And when users land on your site somewhere before the page they need, they will need a signpost to lead them to where they need to be.
Unless the user lands on the right page first time, they might well journey through several pages before they reach their goal. At each stage, the user is simply looking to answer the basic questions:
- Is this “The Page”? Does it contain the information I need?
- If this isn’t “The Page”, then how do I get to “The Page”?
This is where gateway pages are useful.
1. Simple and Different
Gateway pages are all about answering this second question efficiently. Gateway pages never have the information the user is looking for, and they should quickly communicate that fact to the user. The best way to do that is to be brief, and to be different.
Be Simple : Don’t fill the page with content. When users are trying to find specific information, they don’t need paragraphs of text telling them things they didn’t want to know. It just creates confusion.
Clear gateway pages offer clarity and don’t clutter navigation with content.
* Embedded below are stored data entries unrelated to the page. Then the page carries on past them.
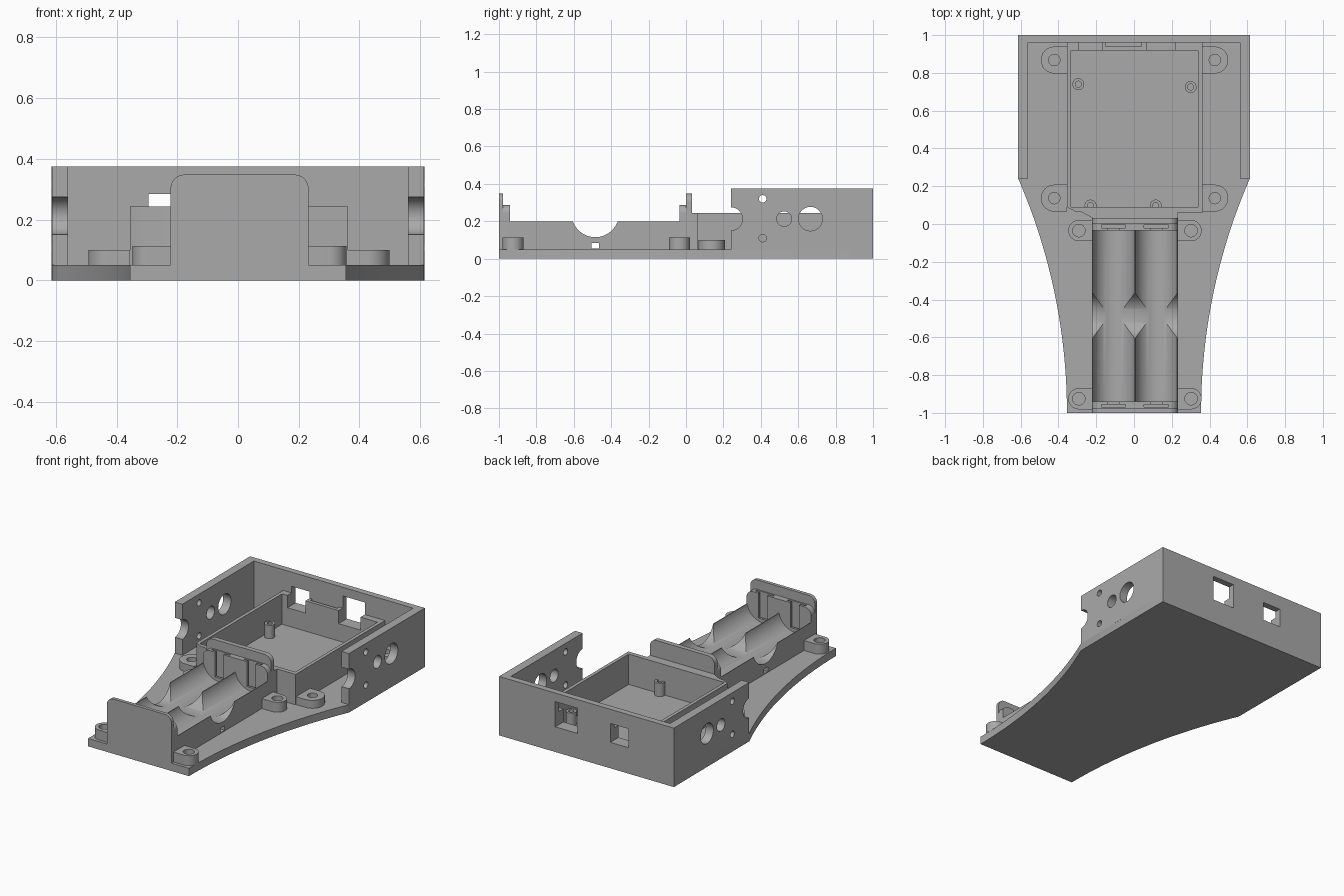
import bpy, bmesh, math
from mathutils import Matrix, Vector

cube = bpy.data.objects.get("Cube")
if cube:
    bpy.data.objects.remove(cube, do_unlink=True)

grey = bpy.data.materials.new("plain grey")
grey.use_nodes = True
COLOUR = (0.4, 0.4, 0.4, 1)
grey.diffuse_color = COLOUR
grey.node_tree.nodes["Principled BSDF"].inputs["Base Color"].default_value = COLOUR


def prism(name, pts, low, high, axis="Z"):
    """Extrude a 2D profile along an axis: Z uses (x, y), Y uses (x, z)."""
    bm = bmesh.new()
    place = (lambda a, b: (a, b, low)) if axis == "Z" else (lambda a, b: (a, low, b))
    face = bm.faces.new([bm.verts.new(place(*p)) for p in pts])
    ext = bmesh.ops.extrude_face_region(bm, geom=[face])
    step = Vector((0, 0, high - low)) if axis == "Z" else Vector((0, high - low, 0))
    bmesh.ops.translate(bm, vec=step, verts=[g for g in ext["geom"] if isinstance(g, bmesh.types.BMVert)])
    bmesh.ops.recalc_face_normals(bm, faces=bm.faces)
    return finish(name, bm)


def finish(name, bm):
    mesh = bpy.data.meshes.new(name)
    bm.to_mesh(mesh)
    bm.free()
    mesh.materials.append(grey)
    obj = bpy.data.objects.new(name, mesh)
    bpy.context.collection.objects.link(obj)
    return obj


def box(name, x0, x1, y0, y1, z0, z1):
    return prism(name, [(x0, y0), (x1, y0), (x1, y1), (x0, y1)], z0, z1)


def rod(name, centre, radius, length, axis="Z", sides=48):
    bm = bmesh.new()
    bmesh.ops.create_cone(bm, cap_ends=True, segments=sides, radius1=radius, radius2=radius, depth=length)
    turn = {"X": Matrix.Rotation(math.pi / 2, 4, "Y"), "Y": Matrix.Rotation(math.pi / 2, 4, "X"), "Z": Matrix()}
    bmesh.ops.transform(bm, matrix=Matrix.Translation(centre) @ turn[axis], verts=bm.verts)
    return finish(name, bm)


def cut(obj, cutters):
    """Subtract each cutter, bake the result and discard the cutters."""
    for c in cutters:
        mod = obj.modifiers.new("cut", "BOOLEAN")
        mod.operation, mod.solver, mod.object = "DIFFERENCE", "EXACT", c
    bpy.context.view_layer.update()
    baked = bpy.data.meshes.new_from_object(obj.evaluated_get(bpy.context.evaluated_depsgraph_get()))
    obj.modifiers.clear()
    obj.data = baked
    for c in cutters:
        bpy.data.objects.remove(c, do_unlink=True)
    return obj


def arc(cx, cy, r, start, end, n=12):
    return [(cx + r * math.cos(math.radians(start + (end - start) * i / n)),
             cy + r * math.sin(math.radians(start + (end - start) * i / n))) for i in range(n + 1)]


FLOOR, TOP = 0.05, 0.375

# Base plate: broad at the back, sweeping in to a narrow front
R = 3.11
sweep = []
for i in range(25):
    y = -1 + 1.24 * i / 24
    sweep.append((0.355 + R - math.sqrt(R * R - (y + 1) ** 2), y))
outline = sweep + [(0.615, 1)]
prism("base_plate", outline + [(-x, y) for x, y in reversed(outline)], 0, FLOOR)

# Back and side walls with ports
walls = prism("outer_walls", [(0.613, 0.24), (0.615, 1), (-0.615, 1), (-0.613, 0.24),
                              (-0.56, 0.24), (-0.56, 0.96), (0.56, 0.96), (0.56, 0.24)], FLOOR, TOP)
ports = [(0.24, 0.213, 0.062), (0.41, 0.32, 0.02), (0.41, 0.11, 0.02), (0.525, 0.213, 0.04), (0.665, 0.213, 0.064)]
cutters = [rod("port", (0, y, z), r, 2, "X") for y, z, r in ports]
windows = [(-0.295, -0.168, 0.165, 0.285), (0.065, 0.22, 0.16, 0.32)]
cutters += [box("window", a, b, 0.9, 1.1, c, d) for a, b, c, d in windows]
cut(walls, cutters)

# Circuit tray with a chamfered front corner, notched at the windows
tray = prism("circuit_tray", [(-0.355, 0.09), (-0.31, 0.065), (-0.275, 0.062), (-0.22, 0.032), (0.23, 0.032),
                              (0.23, 0.062), (0.362, 0.062), (0.362, 0.96), (-0.355, 0.96)], FLOOR, 0.243)
cutters = [box("inside", -0.333, 0.34, 0.09, 0.918, 0, 1)]
cutters += [box("notch", a, b, 0.9, 1, c, 1) for a, b, c, d in windows]
cutters.append(box("recess", -0.15, 0.04, 0.94, 1, 0.2, 1))
cut(tray, cutters)

# Screw posts inside the tray
for i, (x, y) in enumerate([(-0.295, 0.74), (0.3, 0.725), (-0.23, 0.098), (0.115, 0.098)]):
    post = rod(f"screw_post_{i + 1}", (x, y, 0.0925), 0.031, 0.085)
    cut(post, [rod("bore", (x, y, 0.1), 0.016, 0.3)])


def ear(name, x, y, r, hole, inner, top):
    """Rounded screw ear reaching from its hole to a side wall."""
    side = 90 if x < 0 else -90
    shape = arc(x, y, r, side, side + 180, 24)
    shape += [(inner, shape[-1][1]), (inner, shape[0][1])]
    cut(prism(name, shape, FLOOR, top), [rod("bore", (x, y, 0.1), hole, 0.3)])


for x, edge, batt_x, batt_edge, side in [(-0.422, -0.355, -0.292, -0.22, "right"), (0.428, 0.362, 0.302, 0.23, "left")]:
    for y, end in [(0.137, "front"), (0.868, "back")]:
        ear(f"tray_ear_{end}_{side}", x, y, 0.071, 0.03, edge, 0.1)
    for y, end in [(-0.925, "front"), (-0.035, "back")]:
        ear(f"cell_ear_{end}_{side}", batt_x, y, 0.056, 0.033, batt_edge, 0.113)

# Cell holder: two round troughs with a finger scoop and a wire channel
X0, X1, MID = -0.222, 0.232, 0.005
CELLS = (-0.108, 0.118)
holder = box("cell_holder", X0, X1, -0.94, -0.035, FLOOR, 0.2)
cutters = [rod("trough", (x, -0.485, 0.22), 0.1125, 1.2, "Y", 64) for x in CELLS]
cutters.append(rod("scoop", (MID, -0.485, 0.242), 0.127, 1, "X", 64))
cutters.append(box("channel", X0 - 0.1, X1 + 0.1, -0.505, -0.465, 0.055, 0.085))
cut(holder, cutters)


def rounded(top, r):
    """Upright panel profile with rounded upper corners."""
    return [(X0, FLOOR), (X1, FLOOR)] + arc(X1 - r, top - r, r, 0, 90) + arc(X0 + r, top - r, r, 90, 180)


# Tall end plates, each with a lower slotted contact block facing the cells
for end, plate, block, slot, mouth in [
        ("front", (-1, -0.978), (-0.978, -0.94), (-0.97, -0.955), (-0.96, -0.9)),
        ("back", (0.0, 0.031), (-0.035, 0.0), (-0.02, -0.006), (-0.08, -0.014))]:
    prism(f"end_plate_{end}", rounded(0.348, 0.045), *plate, "Y")
    contact = prism(f"contact_block_{end}", rounded(0.288, 0.045), *block, "Y")
    cutters = []
    for x in CELLS:
        cutters.append(box("slot", x - 0.064, x + 0.064, *slot, 0.12, 0.5))
        cutters.append(box("mouth", x - 0.03, x + 0.03, *mouth, 0.13, 0.5))
    cut(contact, cutters)

# Smooth the round walls while keeping edges crisp
bpy.ops.object.select_all(action="DESELECT")
for obj in bpy.context.collection.objects:
    if obj.type == "MESH" and grey.name in obj.data.materials:
        obj.select_set(True)
        bpy.context.view_layer.objects.active = obj
bpy.ops.object.shade_smooth_by_angle(angle=math.radians(30))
Be Different : Navigational pages should look different to content pages, so users can quickly differentiate between pages with information and pages that signpost.
Nottinghamshire provide a clear difference between navigation and content. You know whether you are still looking for something, or reading content you’ve found.
2. Focus on the task in hand
Your users might have many and varied tasks in mind when deciding to visit your site, but they will only have one when on a gateway page: How do I get to The Page with the information I need?
Gateway pages need to focus on this task, and deliver the right page, quickly and efficiently to the user.
3. Provide the right “scent”
There are many usability features you can implement to aid the user in finding their way from the gateway page to the real information, and you should certainly use them. But the key to solving your user’s problem lies in what the page says.
Information “scent” is a term used to describe how people evaluate navigation options. When a user is working out where to go next, they will choose the path that gives off the strongest “scent” of the information they are after.
You can see fairly easily how different the two examples above are. “General information about the library service, including how to get involved” is wordy, and to a large extent, meaningless. Am I “getting involved” if I hold a library card? Or are they fishing for volunteer shelf-stackers? General information probably includes what time the library closes, and how to get to it, but I may not notice, as I’m lost in a sea of words that muddy the meaning, and so muddy my comprehension. The scent isn’t there, or if it is, it’s disguised by a myriad of other smells.
“Find a library” is entirely unambiguous, by comparison. I want a library. That link will help me find one. It has a strong scent of something useful to me.
The titles given to the options play a critical role in defining scent. Too vague, and no one will truly understand what lies below the link. Too specific, and many people will disregard an option, thinking it doesn’t contain what they want to know when, in fact, it does – if “Find a Library” turned out to be a secret passageway to renewing or reserving books, it would fail me, because the scent would be wrong. Fortunately, in this case, it’s not!
A part of the whole
Gateway pages make up just one element of a successful information architecture for a site, but they are important in guiding users to the right place. By following some simple principles you can provide clean, simple navigation to your users that gets them to what they want without too much trouble.